If Divine grace were irresistible, then one of two things must be true:(1) God's Word accurately portrays God's will that all people be saved, and thus He offers His grace to all people, who will be saved in the end(ie., universalism); or (2) God's Word falsely portrays God's will about who he wants to save, and He offers His grace only to those whom He has arbitrarily and mysteriously chosen to be saved.
Under Point 2 I already discussed my view that God's Word must accurately portray God's will concerning who He wants to save (namely, all people);otherwise, the Bible cannot be trusted on any subject--for surely the character and consistency of God is most basic of all! The Bible clearly does not teach universalism, that all people will be saved. From these two principles, then, logic compels me to reject the view that God's grace is irresistible.It may indeed be a mystery why anyone would reject His grace, but sin is indeed called the "mystery of iniquity."
It is my understanding that all things of God which people possess are gifts given to them by God. This includes grace, faith, salvation, justification, sanctification, glorification, etc.--all things! Therefore, the ability of His people to persevere must also be a gift from God. But God's grace restores man's free will ability to cooperate with Him or not, as he chooses.I certainly do not believe that any cooperation that man exercises withGod means that he deserves or somehow partially earns any blessing fromGod; furthermore, the ability to cooperate with God is itself a gift fromGod. And although Scripture teaches that no one else can take Christ's people out of His hand, an individual Christian may do so freely by choosing to abandon Christ. After all, a gift can always be returned to the giver; a loving gift-giver would not force you to accept it in the first place or force you to keep it afterwards, if you didn't want it. So, like God's grace, His gift of perseverance is not, by definition, irresistible either.
This Point 5 is, in actuality, the teaching of "once saved, always saved." This means that since the elect will always be the elect, they will ultimately choose to persevere and respond to Christ in obedience to His will.

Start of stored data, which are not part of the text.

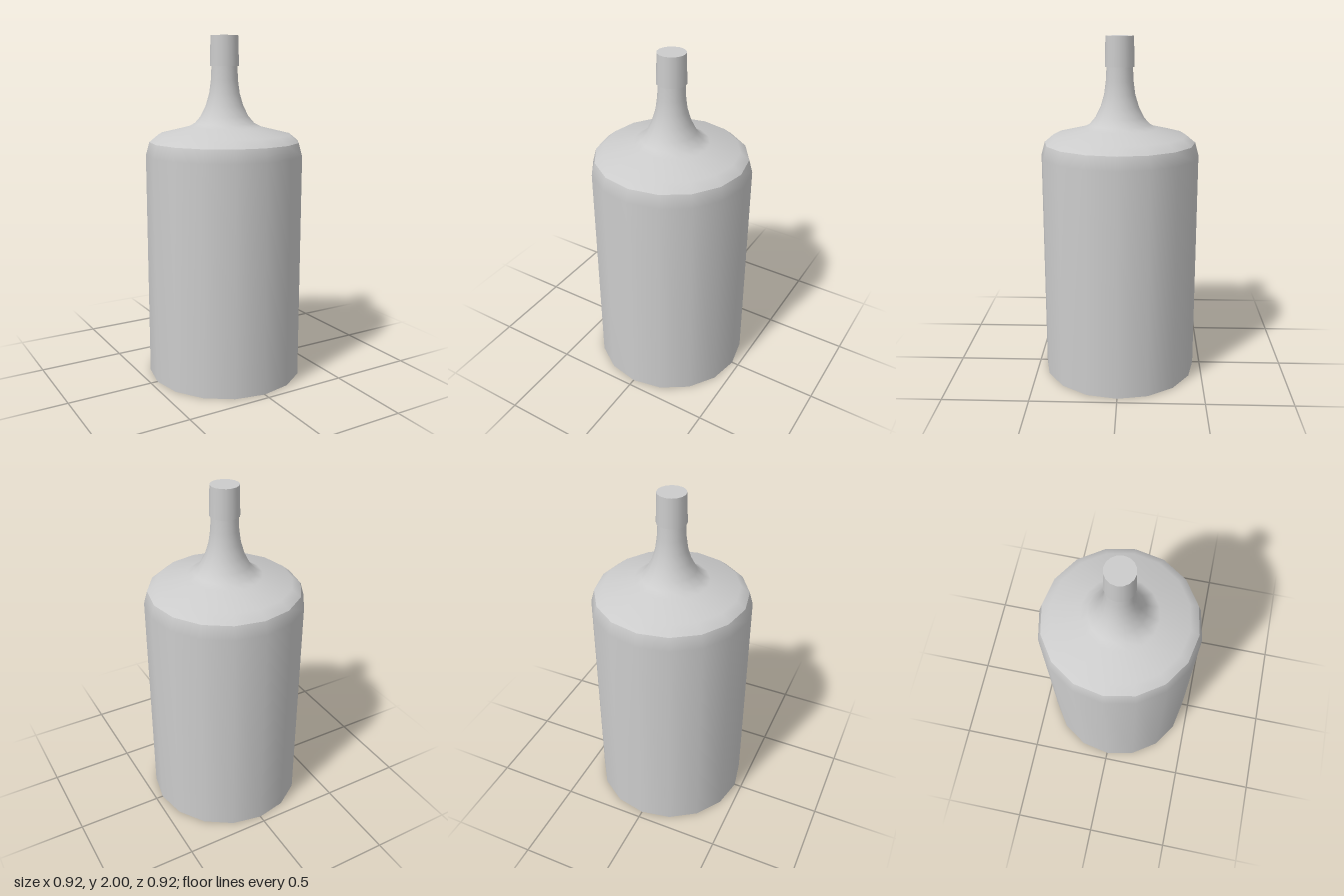
import * as THREE from 'three';

const SIDES = 16;
const material = new THREE.MeshStandardMaterial({ color: 0xcccccc });

// Turn a [radius, height] profile, listed from bottom to top, around the y axis
function turned(name, profile) {
  const points = profile.map(([r, y]) => new THREE.Vector2(r, y));
  const mesh = new THREE.Mesh(new THREE.LatheGeometry(points, SIDES), material);
  mesh.name = name;
  return mesh;
}

export function createModel() {
  const bottle = new THREE.Group();
  bottle.name = 'bottle';

  // Each smooth surface is its own part, so the rims between them stay sharp
  bottle.add(
    turned('base', [[0, 0], [0.458, 0]]),
    turned('body', [[0.458, 0], [0.458, 1.325], [0.437, 1.4]]),
    turned('shoulderAndNeck', [
      [0.437, 1.4], [0.385, 1.443], [0.215, 1.484], [0.175, 1.505],
      [0.14, 1.545], [0.11, 1.605], [0.089, 1.675], [0.079, 1.75], [0.075, 1.83],
    ]),
    turned('capUnderside', [[0.07, 1.83], [0.084, 1.83]]),
    turned('capSide', [[0.084, 1.83], [0.08, 2]]),
    turned('capTop', [[0.08, 2], [0, 2]]),
  );
  return bottle;
}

But the practical effect of this doctrine among many is, not to persevere because you believe you are of the elect, but to live however you please--oh, not necessarily to become a bad moral person, but perhaps to live a good moral life, but not be so concerned about studying God's will from His Word (or to be certain you have the correct interpretation of that Word, or to worry about Satanic deceptions); after all, you are automatically saved! If Christians who believed this doctrine were fully confident in its "truthfulness," and consistent in that belief, many would abandon the whole idea of church and fellowship, as well as Bible study, because all these things would not be necessary; the church might be attended, but primarily as a social club--which is what most Protestant churches today have become anyway--social club or a political organization!